Residence Hall Living – Part One
Residence halls are not so passionately referred to as dorms. I suggest them highly because of the connectivity to the university, the ease of transition, and the opportunities for growth that they offer your student. If you choose this option, here are some hints:
When you and your roommate aren’t immediately besties, what do you do?
# 1: Don’t go run and ask for a room change. If your roommate is not doing anything that is going to harm either of you and isn’t being a disgusting pig, it is probably a communication issue.
Chances are that neither of you has really ever had to share a room or such a small space EVER in your lives. And even if one of you had to share a room, you had an entire house and other rooms to go to when you ticked each other off. In a residence hall, you don’t have that.

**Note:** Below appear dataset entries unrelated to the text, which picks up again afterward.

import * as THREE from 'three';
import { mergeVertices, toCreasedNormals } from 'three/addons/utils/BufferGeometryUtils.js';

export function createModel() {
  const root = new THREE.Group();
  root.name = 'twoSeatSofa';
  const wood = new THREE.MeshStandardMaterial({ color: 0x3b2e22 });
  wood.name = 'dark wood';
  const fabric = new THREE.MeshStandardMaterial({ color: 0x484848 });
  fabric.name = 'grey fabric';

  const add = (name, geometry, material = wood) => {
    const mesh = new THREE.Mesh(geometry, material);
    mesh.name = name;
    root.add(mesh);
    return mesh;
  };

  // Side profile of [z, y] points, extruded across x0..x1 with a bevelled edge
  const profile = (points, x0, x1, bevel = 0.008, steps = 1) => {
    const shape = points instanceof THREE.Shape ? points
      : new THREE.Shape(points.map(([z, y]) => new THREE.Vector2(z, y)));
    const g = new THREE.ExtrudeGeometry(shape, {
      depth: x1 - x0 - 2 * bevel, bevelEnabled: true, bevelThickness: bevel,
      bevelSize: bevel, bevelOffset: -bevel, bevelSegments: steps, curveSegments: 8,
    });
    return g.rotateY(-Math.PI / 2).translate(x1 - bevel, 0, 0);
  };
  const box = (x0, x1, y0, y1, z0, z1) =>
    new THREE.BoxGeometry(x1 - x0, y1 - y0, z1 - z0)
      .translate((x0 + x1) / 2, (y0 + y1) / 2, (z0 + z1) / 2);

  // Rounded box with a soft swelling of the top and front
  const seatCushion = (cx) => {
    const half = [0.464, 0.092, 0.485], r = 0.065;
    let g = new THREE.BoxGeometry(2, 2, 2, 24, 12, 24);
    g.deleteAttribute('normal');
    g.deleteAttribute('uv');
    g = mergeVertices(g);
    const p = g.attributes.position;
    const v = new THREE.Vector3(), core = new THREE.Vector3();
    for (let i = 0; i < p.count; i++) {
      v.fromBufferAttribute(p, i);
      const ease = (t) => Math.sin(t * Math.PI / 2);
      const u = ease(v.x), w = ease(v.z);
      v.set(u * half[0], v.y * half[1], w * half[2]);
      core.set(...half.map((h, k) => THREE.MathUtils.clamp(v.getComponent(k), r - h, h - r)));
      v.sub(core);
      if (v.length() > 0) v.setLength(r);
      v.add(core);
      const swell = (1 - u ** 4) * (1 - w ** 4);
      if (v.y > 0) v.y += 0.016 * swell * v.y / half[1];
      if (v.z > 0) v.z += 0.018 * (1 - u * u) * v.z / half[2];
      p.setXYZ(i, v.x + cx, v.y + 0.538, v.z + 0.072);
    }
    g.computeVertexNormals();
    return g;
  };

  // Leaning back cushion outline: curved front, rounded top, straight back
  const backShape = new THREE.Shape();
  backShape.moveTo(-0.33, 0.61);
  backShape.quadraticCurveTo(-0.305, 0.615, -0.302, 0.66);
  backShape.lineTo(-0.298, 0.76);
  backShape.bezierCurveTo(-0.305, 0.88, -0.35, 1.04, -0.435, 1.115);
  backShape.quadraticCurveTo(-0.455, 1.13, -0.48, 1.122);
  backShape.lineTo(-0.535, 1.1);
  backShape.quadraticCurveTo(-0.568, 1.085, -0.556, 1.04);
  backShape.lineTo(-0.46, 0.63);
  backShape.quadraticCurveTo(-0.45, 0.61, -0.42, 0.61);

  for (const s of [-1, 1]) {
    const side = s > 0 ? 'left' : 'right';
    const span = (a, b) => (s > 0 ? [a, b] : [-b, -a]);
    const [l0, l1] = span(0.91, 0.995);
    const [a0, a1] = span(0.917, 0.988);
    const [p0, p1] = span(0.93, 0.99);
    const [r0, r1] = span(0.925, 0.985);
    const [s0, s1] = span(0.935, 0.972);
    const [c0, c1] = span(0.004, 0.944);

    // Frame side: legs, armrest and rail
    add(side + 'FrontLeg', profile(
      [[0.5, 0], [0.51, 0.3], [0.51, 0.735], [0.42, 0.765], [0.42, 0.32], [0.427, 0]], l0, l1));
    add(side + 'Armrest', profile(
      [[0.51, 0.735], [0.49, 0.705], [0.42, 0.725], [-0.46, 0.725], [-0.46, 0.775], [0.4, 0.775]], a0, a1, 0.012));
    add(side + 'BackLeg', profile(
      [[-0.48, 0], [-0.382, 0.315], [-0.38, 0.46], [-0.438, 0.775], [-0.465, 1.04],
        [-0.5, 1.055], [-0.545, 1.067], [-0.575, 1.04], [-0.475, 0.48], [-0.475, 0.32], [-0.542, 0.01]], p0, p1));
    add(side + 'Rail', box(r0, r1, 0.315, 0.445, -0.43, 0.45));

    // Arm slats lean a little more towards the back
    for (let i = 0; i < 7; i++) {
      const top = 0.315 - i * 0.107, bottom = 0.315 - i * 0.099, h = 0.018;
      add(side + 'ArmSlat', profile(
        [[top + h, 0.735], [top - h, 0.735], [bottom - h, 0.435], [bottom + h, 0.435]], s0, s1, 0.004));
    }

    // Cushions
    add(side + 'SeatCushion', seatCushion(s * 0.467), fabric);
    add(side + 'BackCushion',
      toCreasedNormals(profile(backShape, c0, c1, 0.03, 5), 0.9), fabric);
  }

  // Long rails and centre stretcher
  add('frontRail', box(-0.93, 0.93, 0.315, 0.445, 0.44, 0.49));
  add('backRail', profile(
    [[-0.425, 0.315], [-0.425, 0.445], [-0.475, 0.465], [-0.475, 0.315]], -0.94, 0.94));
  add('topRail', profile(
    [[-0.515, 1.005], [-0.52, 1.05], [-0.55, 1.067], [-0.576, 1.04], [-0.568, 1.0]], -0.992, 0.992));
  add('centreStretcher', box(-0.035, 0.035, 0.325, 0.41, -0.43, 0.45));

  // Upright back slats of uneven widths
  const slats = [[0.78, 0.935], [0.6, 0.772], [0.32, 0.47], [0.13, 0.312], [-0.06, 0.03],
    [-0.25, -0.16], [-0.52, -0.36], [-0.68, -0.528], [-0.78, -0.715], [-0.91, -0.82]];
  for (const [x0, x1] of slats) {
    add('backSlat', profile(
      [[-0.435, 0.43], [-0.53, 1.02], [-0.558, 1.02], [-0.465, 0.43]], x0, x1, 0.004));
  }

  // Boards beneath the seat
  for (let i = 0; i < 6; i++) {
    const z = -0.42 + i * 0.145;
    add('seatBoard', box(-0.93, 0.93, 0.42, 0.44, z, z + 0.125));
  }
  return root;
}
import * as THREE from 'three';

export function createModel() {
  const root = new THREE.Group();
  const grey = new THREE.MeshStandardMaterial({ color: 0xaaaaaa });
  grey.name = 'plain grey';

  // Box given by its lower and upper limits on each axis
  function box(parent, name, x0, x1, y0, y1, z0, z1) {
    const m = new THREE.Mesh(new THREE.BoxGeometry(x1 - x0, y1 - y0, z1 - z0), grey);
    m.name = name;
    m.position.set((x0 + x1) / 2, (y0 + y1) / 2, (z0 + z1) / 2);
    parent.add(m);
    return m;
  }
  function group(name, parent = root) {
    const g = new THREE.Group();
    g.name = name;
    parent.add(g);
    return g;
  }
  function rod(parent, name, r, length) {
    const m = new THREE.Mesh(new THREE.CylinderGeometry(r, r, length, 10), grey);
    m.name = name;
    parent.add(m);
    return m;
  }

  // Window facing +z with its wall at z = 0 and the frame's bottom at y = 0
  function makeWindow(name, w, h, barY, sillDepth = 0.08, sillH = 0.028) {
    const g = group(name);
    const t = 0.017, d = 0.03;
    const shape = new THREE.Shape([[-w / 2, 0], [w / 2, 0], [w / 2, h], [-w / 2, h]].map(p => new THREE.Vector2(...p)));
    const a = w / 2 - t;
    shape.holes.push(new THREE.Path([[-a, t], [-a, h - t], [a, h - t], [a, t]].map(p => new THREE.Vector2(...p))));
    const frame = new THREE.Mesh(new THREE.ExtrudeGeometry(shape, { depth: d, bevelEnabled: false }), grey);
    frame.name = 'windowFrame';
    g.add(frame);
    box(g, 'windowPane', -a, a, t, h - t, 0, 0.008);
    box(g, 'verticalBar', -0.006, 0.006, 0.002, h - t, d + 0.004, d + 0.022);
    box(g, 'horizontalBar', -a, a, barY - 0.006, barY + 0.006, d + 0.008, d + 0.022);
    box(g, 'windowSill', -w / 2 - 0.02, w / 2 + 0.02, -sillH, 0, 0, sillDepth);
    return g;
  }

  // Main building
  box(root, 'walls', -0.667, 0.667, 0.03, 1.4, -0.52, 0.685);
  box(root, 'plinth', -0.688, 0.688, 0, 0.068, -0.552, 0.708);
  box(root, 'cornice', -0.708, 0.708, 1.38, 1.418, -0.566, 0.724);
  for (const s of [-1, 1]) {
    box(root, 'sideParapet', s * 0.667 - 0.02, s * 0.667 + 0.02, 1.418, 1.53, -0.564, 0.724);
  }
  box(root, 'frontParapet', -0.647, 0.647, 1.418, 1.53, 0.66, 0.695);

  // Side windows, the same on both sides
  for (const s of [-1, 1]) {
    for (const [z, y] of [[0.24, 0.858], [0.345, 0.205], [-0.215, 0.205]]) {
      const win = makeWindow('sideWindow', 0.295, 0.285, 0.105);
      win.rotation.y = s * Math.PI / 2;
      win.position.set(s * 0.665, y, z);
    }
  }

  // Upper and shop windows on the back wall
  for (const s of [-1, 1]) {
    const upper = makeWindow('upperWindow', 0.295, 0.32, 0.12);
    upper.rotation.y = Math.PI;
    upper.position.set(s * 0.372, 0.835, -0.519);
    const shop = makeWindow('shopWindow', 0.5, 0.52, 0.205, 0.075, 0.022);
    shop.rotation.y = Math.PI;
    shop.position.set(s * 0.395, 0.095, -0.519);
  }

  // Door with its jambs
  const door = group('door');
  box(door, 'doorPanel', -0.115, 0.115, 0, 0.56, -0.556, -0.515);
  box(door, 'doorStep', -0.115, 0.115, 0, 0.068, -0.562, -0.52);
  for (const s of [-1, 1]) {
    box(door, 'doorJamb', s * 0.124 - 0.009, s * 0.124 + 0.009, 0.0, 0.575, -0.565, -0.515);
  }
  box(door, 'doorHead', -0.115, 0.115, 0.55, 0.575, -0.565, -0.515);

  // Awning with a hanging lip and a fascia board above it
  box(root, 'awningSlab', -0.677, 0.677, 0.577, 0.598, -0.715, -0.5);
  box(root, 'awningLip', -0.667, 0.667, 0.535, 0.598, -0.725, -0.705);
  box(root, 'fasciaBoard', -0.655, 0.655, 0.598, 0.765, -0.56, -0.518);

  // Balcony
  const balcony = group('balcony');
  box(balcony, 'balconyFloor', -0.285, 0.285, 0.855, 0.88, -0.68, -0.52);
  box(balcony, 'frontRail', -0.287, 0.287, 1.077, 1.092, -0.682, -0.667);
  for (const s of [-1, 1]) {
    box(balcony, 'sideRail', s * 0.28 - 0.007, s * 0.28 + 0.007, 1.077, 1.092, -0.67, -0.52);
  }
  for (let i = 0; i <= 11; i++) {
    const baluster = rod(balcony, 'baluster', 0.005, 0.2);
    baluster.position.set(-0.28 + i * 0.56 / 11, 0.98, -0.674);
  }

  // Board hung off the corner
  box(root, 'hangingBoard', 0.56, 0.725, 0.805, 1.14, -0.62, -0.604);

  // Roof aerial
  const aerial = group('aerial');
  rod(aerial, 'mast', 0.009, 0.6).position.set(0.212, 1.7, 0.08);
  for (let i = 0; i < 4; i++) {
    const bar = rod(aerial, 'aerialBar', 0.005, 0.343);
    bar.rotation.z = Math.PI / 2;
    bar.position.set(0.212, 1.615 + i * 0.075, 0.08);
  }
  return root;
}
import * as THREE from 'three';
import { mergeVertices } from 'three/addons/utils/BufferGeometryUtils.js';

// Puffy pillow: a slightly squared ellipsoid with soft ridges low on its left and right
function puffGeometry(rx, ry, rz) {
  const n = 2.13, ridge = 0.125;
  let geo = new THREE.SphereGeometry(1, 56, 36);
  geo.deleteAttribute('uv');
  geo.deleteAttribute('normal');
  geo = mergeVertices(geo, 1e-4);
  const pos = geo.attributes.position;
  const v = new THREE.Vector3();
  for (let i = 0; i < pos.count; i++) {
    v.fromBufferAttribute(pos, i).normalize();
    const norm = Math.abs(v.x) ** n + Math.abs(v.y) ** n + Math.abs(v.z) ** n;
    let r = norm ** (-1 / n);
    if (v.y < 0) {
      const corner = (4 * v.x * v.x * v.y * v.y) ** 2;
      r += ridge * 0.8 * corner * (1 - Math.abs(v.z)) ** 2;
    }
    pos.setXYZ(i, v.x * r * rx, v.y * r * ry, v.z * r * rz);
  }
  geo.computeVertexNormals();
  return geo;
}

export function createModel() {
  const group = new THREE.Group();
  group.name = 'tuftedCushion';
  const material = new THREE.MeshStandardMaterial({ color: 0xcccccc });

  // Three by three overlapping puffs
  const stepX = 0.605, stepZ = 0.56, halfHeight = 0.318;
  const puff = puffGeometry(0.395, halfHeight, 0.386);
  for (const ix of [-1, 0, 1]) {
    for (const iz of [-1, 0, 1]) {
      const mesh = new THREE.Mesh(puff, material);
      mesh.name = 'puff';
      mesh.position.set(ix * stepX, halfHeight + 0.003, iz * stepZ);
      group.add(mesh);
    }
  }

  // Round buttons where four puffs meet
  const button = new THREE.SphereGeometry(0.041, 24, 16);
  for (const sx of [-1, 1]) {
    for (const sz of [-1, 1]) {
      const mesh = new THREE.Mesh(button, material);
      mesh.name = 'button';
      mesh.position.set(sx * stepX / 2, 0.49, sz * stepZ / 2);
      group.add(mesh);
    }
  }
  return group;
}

#2: Talk to your roommate. You each have expectations and you need to discuss them. Is it ok to borrow clothes? Is he/she a morning person or a night person? When do you need the lights out? Do you want your roomie to wait for you before going to the cafeteria for lunch/dinner? How dependent/independent do you want to be with your roommate? Are you expecting this person to be your best friend? If you don’t know how to have this conversation, that is what your RA (Resident Assistant or other similar name) is there to help you learn how to do. Your RA has questions you can ask, scripts you can try, and can even role play with you until you feel confident starting that conversation yourself.
# 1: When your child calls, don’t get off the phone and call the Housing Office and ask for a room change. Your child is now an adult, whether you believe or want it to be that way. You are not doing them any favors by calling the Housing Office in this situation. You need to coach your student through this and not take control of the situation for them.
# 2: For the love of all that is good and holy, do not try to throw your title, money, reputation or lawyers at the folks in the Housing Office. Even if you are a millionaire, foreign ambassador, diamond broker or the next big Hollywood director, the Housing Staff members really don’t care. They will treat your student the same as any other student. This is what they do for a living. They have years of experience in training in this stuff, just like you have years of experience in your chosen field. The housing staff is there to help you train and coach your child into adulthood, and this a big opportunity.
Stay Tuned For: What happens when the student comes home for the weekend?
Photo courtesy of Bowers Hall, Monmouth College, Monmouth, IL, my lovely alma mater! Brought to you by the multi talented bloggers at Mills Apartments